Tuesday, October 6, 2009
monkeys, accordions, "traditional"
Beau Jocque & the Zydeco Hi-Rollers - Check it Out, Lock it In, Crank it Up! (listen) Yes! Among a spate of lyricists restricted to telling you how zydeco they are, Beau Jocque is a mad poet. He runs Junior Wells' blues classic "She Wants to Sell My Monkey" (written by Hudson Whitaker) through the zydeco Cuisinart, peppers it with screams and grunts until you can picture Beau shaking his head "She wants to sell my monkey" obliviously in front of a trailer in which said monkey has gone insane and is destroying the place. Witness the transformative power of crazy men with accordions.
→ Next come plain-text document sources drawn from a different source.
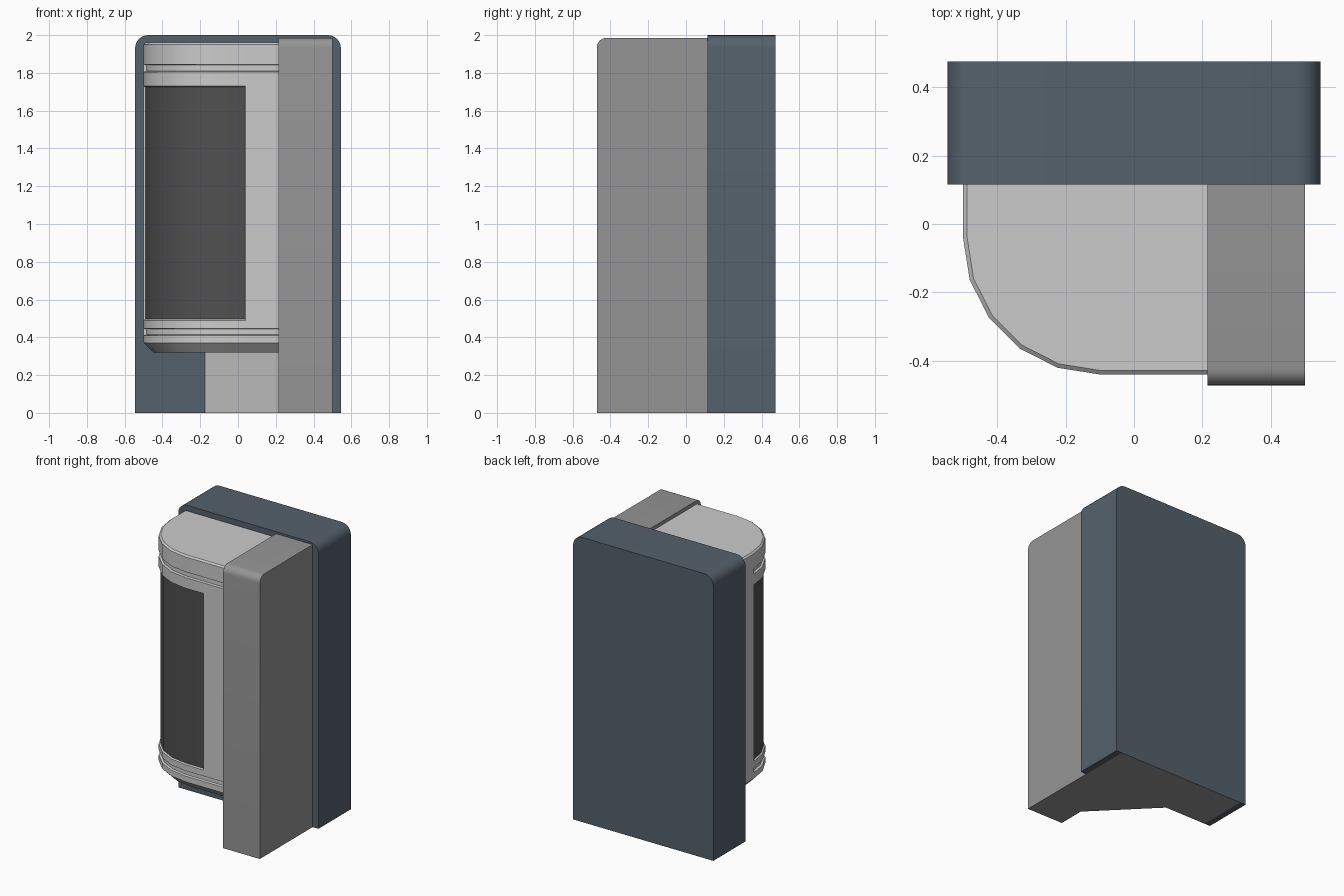
import bpy, bmesh
from math import sin, cos, radians

if "Cube" in bpy.data.objects:
    bpy.data.objects.remove(bpy.data.objects["Cube"])


def material(name, rgb):
    m = bpy.data.materials.new(name)
    m.diffuse_color = (*rgb, 1)
    m.use_nodes = True
    m.node_tree.nodes["Principled BSDF"].inputs["Base Color"].default_value = m.diffuse_color
    return m


slate = material("slate", (0.09, 0.12, 0.15))
dark_grey = material("dark_grey", (0.30, 0.30, 0.30))
black = material("screen_black", (0.08, 0.08, 0.08))
light_grey = material("light_grey", (0.8, 0.8, 0.8))


def arc(cx, cy, r, a0, a1, n):
    angles = [radians(a0 + (a1 - a0) * i / n) for i in range(n + 1)]
    return [(cx + r * cos(a), cy + r * sin(a)) for a in angles]


def finish(name, bm, mats):
    bmesh.ops.recalc_face_normals(bm, faces=bm.faces)
    me = bpy.data.meshes.new(name)
    bm.to_mesh(me)
    bm.free()
    for m in mats:
        me.materials.append(m)
    ob = bpy.data.objects.new(name, me)
    bpy.context.collection.objects.link(ob)
    bpy.ops.object.select_all(action='DESELECT')
    ob.select_set(True)
    bpy.context.view_layer.objects.active = ob
    bpy.ops.object.shade_smooth_by_angle(angle=radians(30))
    return ob


def loft(rings):
    """Closed solid through equal-length rings; returns bmesh and side[ring][segment]."""
    bm = bmesh.new()
    vs = [[bm.verts.new(p) for p in ring] for ring in rings]
    n = len(vs[0])
    bm.faces.new(vs[0])
    bm.faces.new(vs[-1])
    side = [[bm.faces.new((a[i], a[(i + 1) % n], b[(i + 1) % n], b[i])) for i in range(n)]
            for a, b in zip(vs, vs[1:])]
    return bm, side


# Back panel with rounded top corners; the middle of its underside is grey
R = 0.07
profile = [(-0.545, 0), (-0.5, 0), (0.5, 0), (0.545, 0)]
profile += arc(0.545 - R, 2 - R, R, 0, 90, 6) + arc(-0.545 + R, 2 - R, R, 90, 180, 6)
bm, side = loft([[(x, y, z) for x, z in profile] for y in (0.115, 0.475)])
side[0][1].material_index = 1
finish("back_panel", bm, [slate, dark_grey])

# Right column with a rounded upper front edge
profile = [(0.115, 0), (0.115, 1.985)] + arc(-0.472 + 0.05, 1.935, 0.05, 90, 180, 6) + [(-0.472, 0)]
bm, _ = loft([[(x, y, z) for y, z in profile] for x in (0.215, 0.5)])
finish("right_column", bm, [dark_grey])

# Wedge-shaped support below the body
profile = [(0.215, -0.28), (0.215, 0.115), (-0.175, 0.115)]
bm, side = loft([[(x, y, z) for x, y in profile] for z in (0, 0.34)])
bm.faces.ensure_lookup_table()
bm.faces[0].material_index = 1
finish("lower_support", bm, [light_grey, dark_grey])


# Curved body
def body_ring(z, off):
    pts = [(-0.5 + off, 0.115)] + arc(-0.1, -0.04, 0.4 - off, 180, 270, 5)
    pts += [(0.04, -0.44 + off), (0.23, -0.44 + off), (0.23, 0.115)]
    return [(x, y, z) for x, y in pts]


levels = [(0.32, 0.05), (0.37, 0), (0.41, 0), (0.447, 0), (0.49, 0), (1.73, 0),
          (1.805, 0), (1.845, 0), (1.95, 0), (1.96, 0.012)]
bm, side = loft([body_ring(z, off) for z, off in levels])

# Two narrow grooves and the recessed dark screen
screen = side[4][1:7]
for f in screen:
    f.material_index = 1
groups = [(screen, 0.006, -0.01), (side[2][1:8], 0.004, -0.015), (side[6][1:8], 0.004, -0.015)]
bmesh.ops.recalc_face_normals(bm, faces=bm.faces)
for faces, width, depth in groups:
    rim = bmesh.ops.inset_region(bm, faces=faces, thickness=width, depth=depth,
                                 use_even_offset=True, use_boundary=True)
    for f in rim["faces"]:
        f.material_index = 0
finish("curved_body", bm, [light_grey, black])
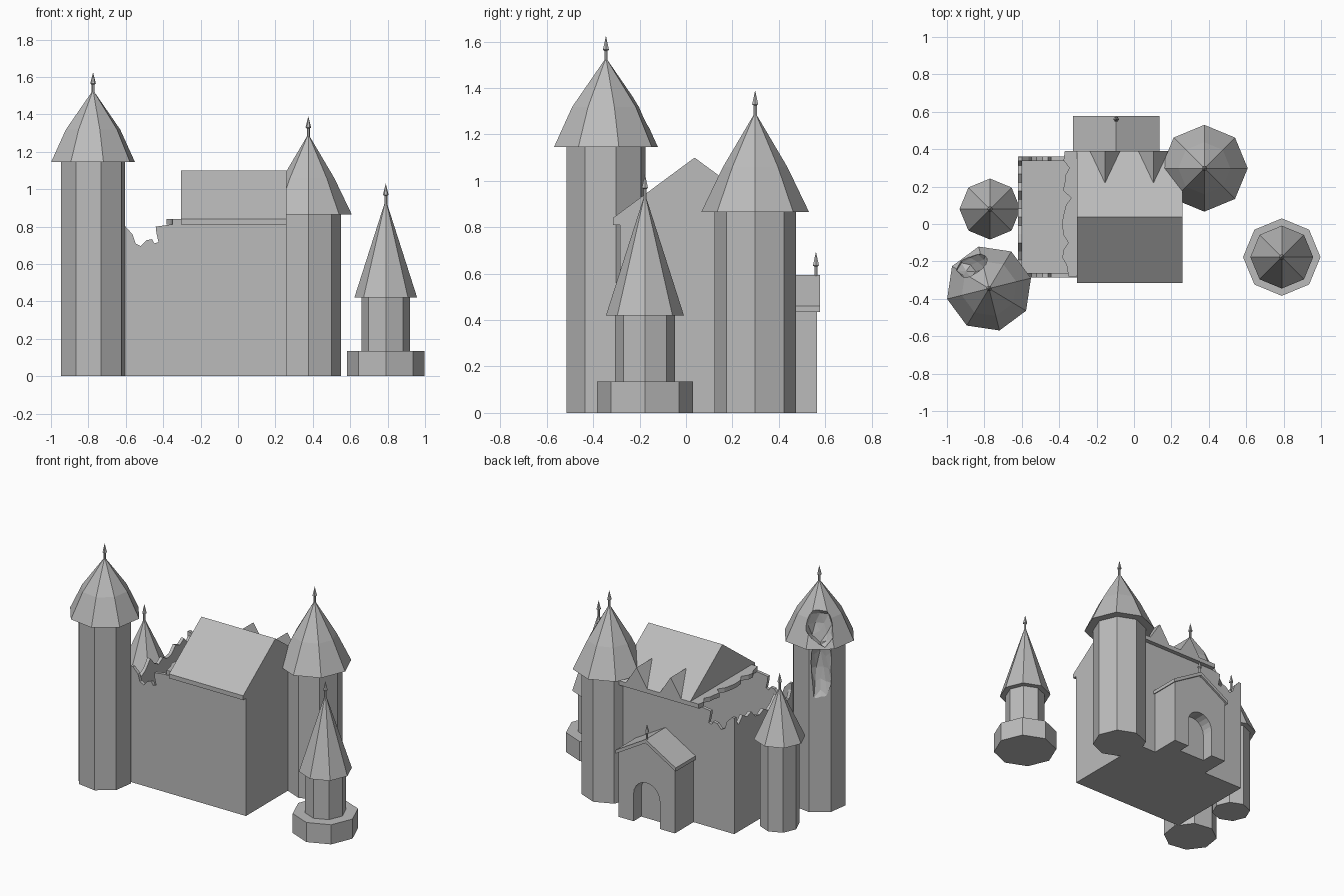
import bpy, bmesh, math, random
from mathutils import Vector

random.seed(4)
if "Cube" in bpy.data.objects:
    bpy.data.objects.remove(bpy.data.objects["Cube"])

stone = bpy.data.materials.new("grey_stone")
stone.use_nodes = True
GREY = (0.5, 0.5, 0.5, 1)
stone.diffuse_color = GREY
stone.node_tree.nodes["Principled BSDF"].inputs["Base Color"].default_value = GREY


def finish(name, bm):
    bmesh.ops.recalc_face_normals(bm, faces=bm.faces)
    mesh = bpy.data.meshes.new(name)
    bm.to_mesh(mesh)
    bm.free()
    mesh.materials.append(stone)
    obj = bpy.data.objects.new(name, mesh)
    bpy.context.collection.objects.link(obj)
    return obj


def prism(name, outline, axis, lo, hi):
    """Extrude a 2D outline along an axis from lo to hi."""
    place = {"x": lambda p, d: (d, p[0], p[1]),
             "y": lambda p, d: (p[0], d, p[1]),
             "z": lambda p, d: (p[0], p[1], d)}[axis]
    bm = bmesh.new()
    face = bm.faces.new([bm.verts.new(place(p, lo)) for p in outline])
    out = bmesh.ops.extrude_face_region(bm, geom=[face])
    shift = Vector(place((0, 0), hi - lo))
    bmesh.ops.translate(bm, vec=shift, verts=[g for g in out["geom"] if isinstance(g, bmesh.types.BMVert)])
    return finish(name, bm)


def lathe(name, x, y, profile, turn=0, sides=8):
    """Turn a (radius, height) profile into a closed faceted solid."""
    bm = bmesh.new()
    rings = []
    for r, z in profile:
        if r == 0:
            rings.append([bm.verts.new((x, y, z))] * sides)
            continue
        angles = [math.radians(turn) + i * math.tau / sides for i in range(sides)]
        rings.append([bm.verts.new((x + r * math.cos(a), y + r * math.sin(a), z)) for a in angles])
    for low, high in zip(rings, rings[1:]):
        for i in range(sides):
            j = (i + 1) % sides
            bm.faces.new(list(dict.fromkeys((low[i], low[j], high[j], high[i]))))
    for ring in (rings[0], rings[-1]):
        if ring[0] is not ring[1]:
            bm.faces.new(ring)
    return finish(name, bm)


def finial(name, x, y, z):
    lathe(name, x, y, [(0.008, z - 0.04), (0.008, z + 0.03), (0.015, z + 0.035), (0, z + 0.095)], sides=6)


def tower(name, x, y, body_r, roof_r, eave, apex, turn=0, bulge=0.05):
    body = lathe(name + "_body", x, y, [(body_r, 0), (body_r, eave)], turn)
    middle = (roof_r * (0.55 + bulge), eave + (apex - eave) * 0.45)
    roof = lathe(name + "_roof", x, y, [(roof_r, eave), middle, (0, apex)], turn)
    finial(name + "_finial", x, y, apex)
    return body, roof


def cut(obj, cutter):
    mod = obj.modifiers.new("cut", "BOOLEAN")
    mod.operation, mod.solver, mod.object = "DIFFERENCE", "EXACT", cutter
    bpy.context.view_layer.objects.active = obj
    bpy.ops.object.modifier_apply(modifier=mod.name)
    bpy.data.objects.remove(cutter)


def rubble_cutter(x, y, z, angle, size):
    """Rough faceted lump used to break masonry open."""
    bm = bmesh.new()
    bmesh.ops.create_icosphere(bm, subdivisions=2, radius=1)
    a = math.radians(angle)
    for v in bm.verts:
        p = v.co * random.uniform(0.8, 1.2)
        u, w = p.x * size[0], p.y * size[1]
        v.co = (x + u * math.cos(a) - w * math.sin(a), y + u * math.sin(a) + w * math.cos(a), z + p.z * size[2])
    obj = finish("rubble_cutter", bm)
    obj.hide_render = True
    return obj


# Towers
BX, BY, TURN = -0.775, -0.345, 14
broken_body, broken_roof = tower("broken_tower", BX, BY, 0.176, 0.231, 1.145, 1.53, TURN, 0.1)
tower("tall_tower", 0.376, 0.298, 0.175, 0.232, 0.866, 1.295)
tower("small_tower", -0.77, 0.08, 0.125, 0.163, 0.6, 0.95, bulge=0)

# Breach in the broken tower
DIR = 128
dx, dy = math.cos(math.radians(DIR)), math.sin(math.radians(DIR))
cut(broken_roof, rubble_cutter(BX + 0.16 * dx, BY + 0.16 * dy, 1.27, DIR, (0.08, 0.09, 0.13)))
cut(broken_body, rubble_cutter(BX + 0.17 * dx, BY + 0.17 * dy, 0.98, DIR, (0.06, 0.07, 0.19)))

# Detached turret on a plinth
TX, TY = 0.79, -0.177
lathe("turret_plinth", TX, TY, [(0.207, 0), (0.207, 0.135)])
lathe("turret_body", TX, TY, [(0.13, 0.13), (0.13, 0.42)])
lathe("turret_roof", TX, TY, [(0.168, 0.42), (0, 0.945)])
finial("turret_finial", TX, TY, 0.935)

# Hall walls, ruined at the -x end
X0, X1, Y0, Y1, TOP, T = -0.62, 0.26, -0.285, 0.36, 0.81, 0.022
ruin = [(-0.44, 0.8), (-0.436, 0.765), (-0.425, 0.717), (-0.447, 0.71), (-0.46, 0.733), (-0.49, 0.727),
        (-0.52, 0.695), (-0.548, 0.71), (-0.564, 0.76), (-0.6, 0.797)]
long_wall = [(X0, 0), (X1, 0), (X1, TOP), (-0.37, TOP)] + ruin + [(X0, 0.8)]
prism("front_wall", long_wall, "y", Y0, Y0 + T)
prism("back_wall", long_wall, "y", Y1 - T, Y1)
steps = 14
crest = [(Y1 + (Y0 - Y1) * i / steps, 0.8 if i in (0, steps) else random.uniform(0.7, 0.79)) for i in range(steps + 1)]
prism("ruined_end_wall", [(Y0, 0), (Y1, 0)] + crest, "x", X0, X0 + T)
prism("end_wall", [(Y0, 0), (Y1, 0), (Y1, TOP), (Y0, TOP)], "x", X1 - T, X1)
prism("hall_floor", [(X0, Y0), (X1, Y0), (X1, Y1), (X0, Y1)], "z", 0, 0.02)

# Hall roof, dormers and broken attic floor
prism("hall_roof", [(-0.315, TOP), (0.39, TOP), (0.39, 0.84), (0.037, 1.1), (-0.315, 0.84)], "x", -0.305, X1)
for side, x in (("right", -0.155), ("left", 0.104)):
    prism(side + "_dormer", [(x - 0.084, 0.835), (x + 0.084, 0.835), (x, 0.966)], "y", 0.18, 0.39)
broken_edge = [(random.uniform(-0.385, -0.335), 0.34 - 0.04 * i) for i in range(15)]
prism("attic_floor", [(-0.3, -0.28), (-0.3, 0.39), (-0.37, 0.39)] + broken_edge + [(-0.35, -0.28)], "z", TOP, 0.84)

# Porch with arched doorway
PX = -0.095
porch = prism("porch_walls", [(PX - 0.215, 0), (PX + 0.215, 0), (PX + 0.215, 0.45), (PX, 0.575), (PX - 0.215, 0.45)],
              "y", 0.34, 0.564)
arch = [(PX + 0.1 * math.cos(math.pi * i / 10), 0.19 + 0.1 * math.sin(math.pi * i / 10)) for i in range(11)]
arch_cutter = prism("arch_cutter", [(PX - 0.1, -0.1), (PX + 0.1, -0.1)] + arch, "y", 0.48, 0.7)
arch_cutter.hide_render = True
cut(porch, arch_cutter)
prism("porch_roof", [(PX - 0.23, 0.435), (PX, 0.57), (PX + 0.23, 0.435), (PX + 0.23, 0.46), (PX, 0.595), (PX - 0.23, 0.46)],
      "y", 0.35, 0.577)
finial("porch_finial", PX, 0.56, 0.6)
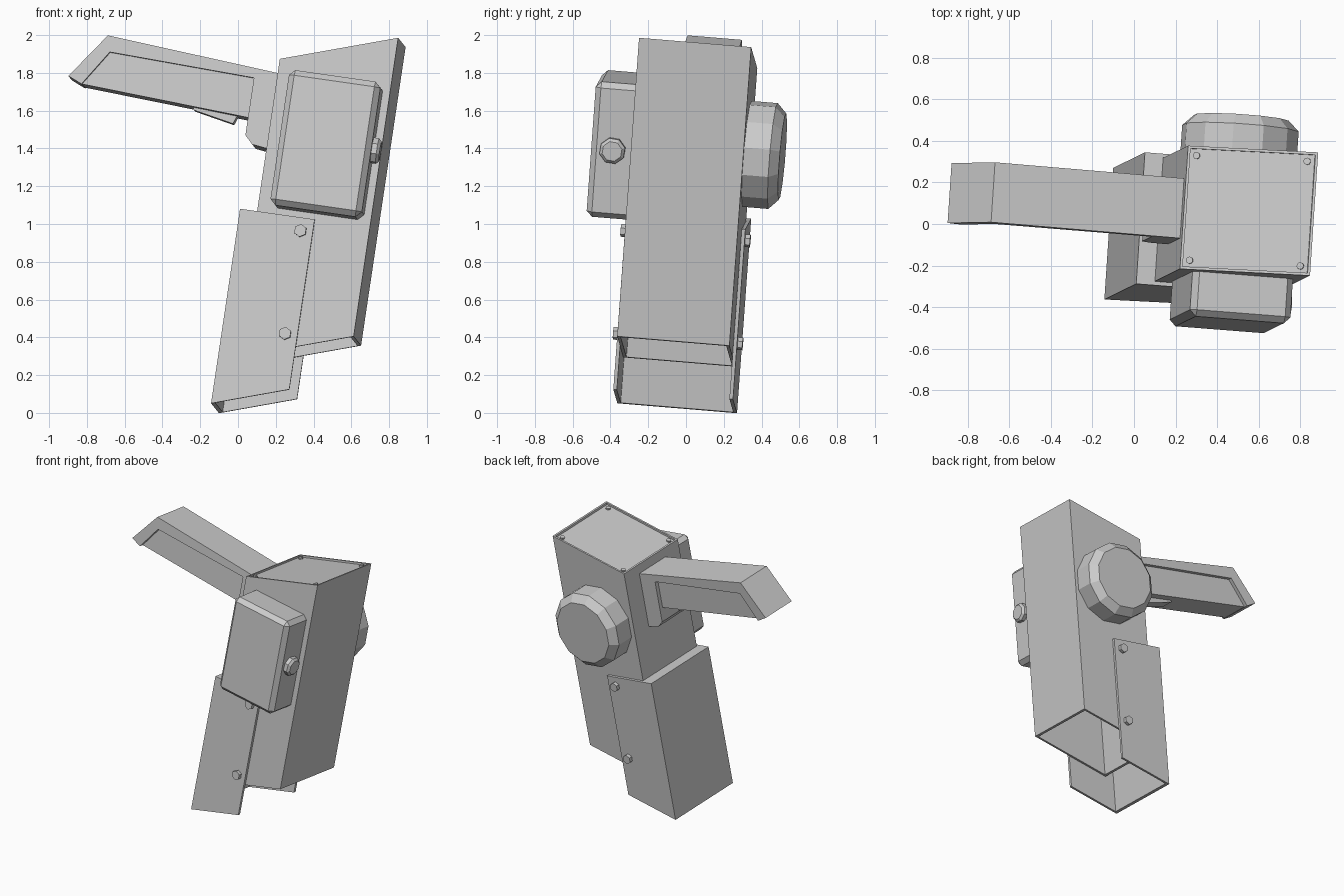
import bpy, bmesh
from mathutils import Vector, Matrix

cube = bpy.data.objects.get("Cube")
if cube:
    bpy.data.objects.remove(cube, do_unlink=True)

# Single grey material
grey = bpy.data.materials.new("plain_grey")
grey.use_nodes = True
grey.diffuse_color = (0.6, 0.6, 0.6, 1)
grey.node_tree.nodes["Principled BSDF"].inputs["Base Color"].default_value = (0.6, 0.6, 0.6, 1)

# The whole assembly leans: axes of its own frame
up = Vector((0.147, 0.072, 0.986)).normalized()
depth = Vector((0.066, 0.994, -0.082))
depth = (depth - up * depth.dot(up)).normalized()
side = depth.cross(up)
TILT = Matrix((side, depth, up)).transposed().to_4x4()

LEFT, RIGHT = -0.03, 0.575      # housing sides
FRONT, BACK = -0.355, 0.242     # housing front and back
MID = (FRONT + BACK) / 2
SLOPE = 0.33                    # slant of the housing and sleeve ends


def finish(name, bm):
    bmesh.ops.recalc_face_normals(bm, faces=bm.faces)
    mesh = bpy.data.meshes.new(name)
    bm.to_mesh(mesh)
    bm.free()
    mesh.materials.append(grey)
    ob = bpy.data.objects.new(name, mesh)
    bpy.context.collection.objects.link(ob)
    ob.matrix_world = TILT
    return ob


def prism_mesh(profile, y0, y1):
    bm = bmesh.new()
    face = bm.faces.new([bm.verts.new((x, y0, z)) for x, z in profile])
    new = bmesh.ops.extrude_face_region(bm, geom=[face])["geom"]
    verts = [g for g in new if isinstance(g, bmesh.types.BMVert)]
    bmesh.ops.translate(bm, verts=verts, vec=(0, y1 - y0, 0))
    if len(bm.faces) < len(profile) + 2:
        bm.faces.new([v for v in bm.verts if abs(v.co.y - y0) < 1e-6])
    bmesh.ops.recalc_face_normals(bm, faces=bm.faces)
    return bm


def prism(name, profile, y0, y1):
    return finish(name, prism_mesh(profile, y0, y1))


def rect(x0, x1, z0, z1):
    return [(x0, z0), (x1, z0), (x1, z1), (x0, z1)]


def knob(name, sides, radius, base, axis, length, chamfer=0, turn=0):
    """Faceted cylinder standing on base along axis, with a chamfered end."""
    bm = bmesh.new()
    bmesh.ops.create_cone(bm, cap_ends=True, segments=sides, radius1=radius,
                          radius2=radius, depth=length)
    if chamfer:
        rim = [e for e in bm.edges if all(v.co.z > 0 for v in e.verts)]
        bmesh.ops.bevel(bm, geom=rim, offset=chamfer, segments=1, affect='EDGES')
    axis = Vector(axis).normalized()
    spin = Vector((0, 0, 1)).rotation_difference(axis).to_matrix().to_4x4()
    place = Matrix.Translation(Vector(base) + axis * length / 2)
    bm.transform(place @ spin @ Matrix.Rotation(turn, 4, 'Z'))
    return finish(name, bm)


# Main housing: slanted tube, open below, recessed lid above
rise = SLOPE * (RIGHT - LEFT)
bm = prism_mesh([(LEFT, 0.264), (RIGHT, 0.264 + rise),
                 (RIGHT, 1.866 + rise), (LEFT, 1.866)], FRONT, BACK)
bm.normal_update()
top = max(bm.faces, key=lambda f: f.calc_center_median().z)
bottom = min(bm.faces, key=lambda f: f.calc_center_median().z)
bmesh.ops.inset_individual(bm, faces=[top], thickness=0.018)
bmesh.ops.inset_individual(bm, faces=[bottom], thickness=0.025)
for face, shift in ((top, -0.015), (bottom, 1.5)):
    inner = bmesh.ops.extrude_discrete_faces(bm, faces=[face])["faces"][0]
    bmesh.ops.translate(bm, verts=inner.verts, vec=(0, 0, shift))
finish("main_housing", bm)

# Lid screws
lid_normal = Vector((-SLOPE, 0, 1)).normalized()
for x in (LEFT + 0.045, RIGHT - 0.045):
    for y in (FRONT + 0.045, BACK - 0.045):
        z = 1.866 - 0.016 + SLOPE * (x - LEFT)
        knob("lid_screw", 10, 0.017, (x, y, z), lid_normal, 0.012)

# Lower sleeve: two cheek plates, an outer wall and a cap
S0, S1, STOP = -0.12, 0.28, 1.047
cheek = [(S0, 0.003), (S1, 0.003 + SLOPE * (S1 - S0)), (S1, STOP), (S0, STOP)]
prism("sleeve_front_cheek", cheek, FRONT - 0.02, FRONT - 0.001)
prism("sleeve_back_cheek", cheek, BACK + 0.001, BACK + 0.02)
prism("sleeve_outer_wall", [(S0, 0.003), (S0 + 0.02, 0.01), (S0 + 0.02, STOP), (S0, STOP)],
      FRONT - 0.001, BACK + 0.001)
prism("sleeve_cap", rect(S0 + 0.02, LEFT, STOP - 0.02, STOP), FRONT - 0.001, BACK + 0.001)

# Hexagonal sleeve bolts
for z in (0.425, 0.977):
    knob("front_sleeve_bolt", 6, 0.034, (0.215, FRONT - 0.02, z), (0, -1, 0), 0.026)
    knob("back_sleeve_bolt", 6, 0.034, (0.215, BACK + 0.02, z), (0, 1, 0), 0.026)

# Chamfered box on the front, with a side button
bm = prism_mesh(rect(0.045, 0.535, 1.08, 1.805), -0.57, FRONT + 0.04)
bmesh.ops.bevel(bm, geom=list(bm.edges), offset=0.03, segments=1, affect='EDGES')
finish("front_box", bm)
knob("side_button", 8, 0.07, (0.53, -0.454, 1.448), (1, 0, 0), 0.048, 0.015, 0.3)

# Big faceted dial on the back
knob("back_dial", 12, 0.283, (0.278, BACK - 0.01, 1.45), (0, 1, 0), 0.198, 0.05, 0.2618)

# Handle: bent band with an inset filling
H0, H1 = MID - 0.145, MID + 0.145
band = [(LEFT, 1.80), (-0.963, 1.871), (-1.139, 1.628), (-1.064, 1.596),
        (-0.94, 1.785), (-0.163, 1.758), (-0.163, 1.45), (-0.12, 1.407), (LEFT, 1.395)]
prism("handle_band", band, H0, H1)
prism("handle_filling", [(-1.064, 1.598), (-0.164, 1.547), (-0.155, 1.765), (-0.943, 1.792)],
      H0 + 0.03, H1 - 0.03)
prism("trigger", [(-0.47, 1.57), (-0.46, 1.55), (-0.245, 1.508), (-0.225, 1.56)],
      MID - 0.05, MID + 0.05)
Chris Ardoin & Double Clutchin' - Gon' Be Jus Fine (listen) Baton Rougean Chris Ardoin is not possessed of Beau Jocques' rabid frenzy of Beau Jocque; his take on this record is closer to traditional Cajun music. One of the interesting things in all this research is the different meanings of the word "traditional" - the general meaning seems to be the "traditional" music/dancing/carrying on we do here is better than what they (differentiated by race, community, church, language, parish lines, etc...) do over there, communal stylistic rivalries resembling those among high school football teams in the same district.
Ardoin is smart though; standing on tradition with one foot and stepping out with the other. Check out the iconographically hip-hop tableau on the cover of his V.I.P. album.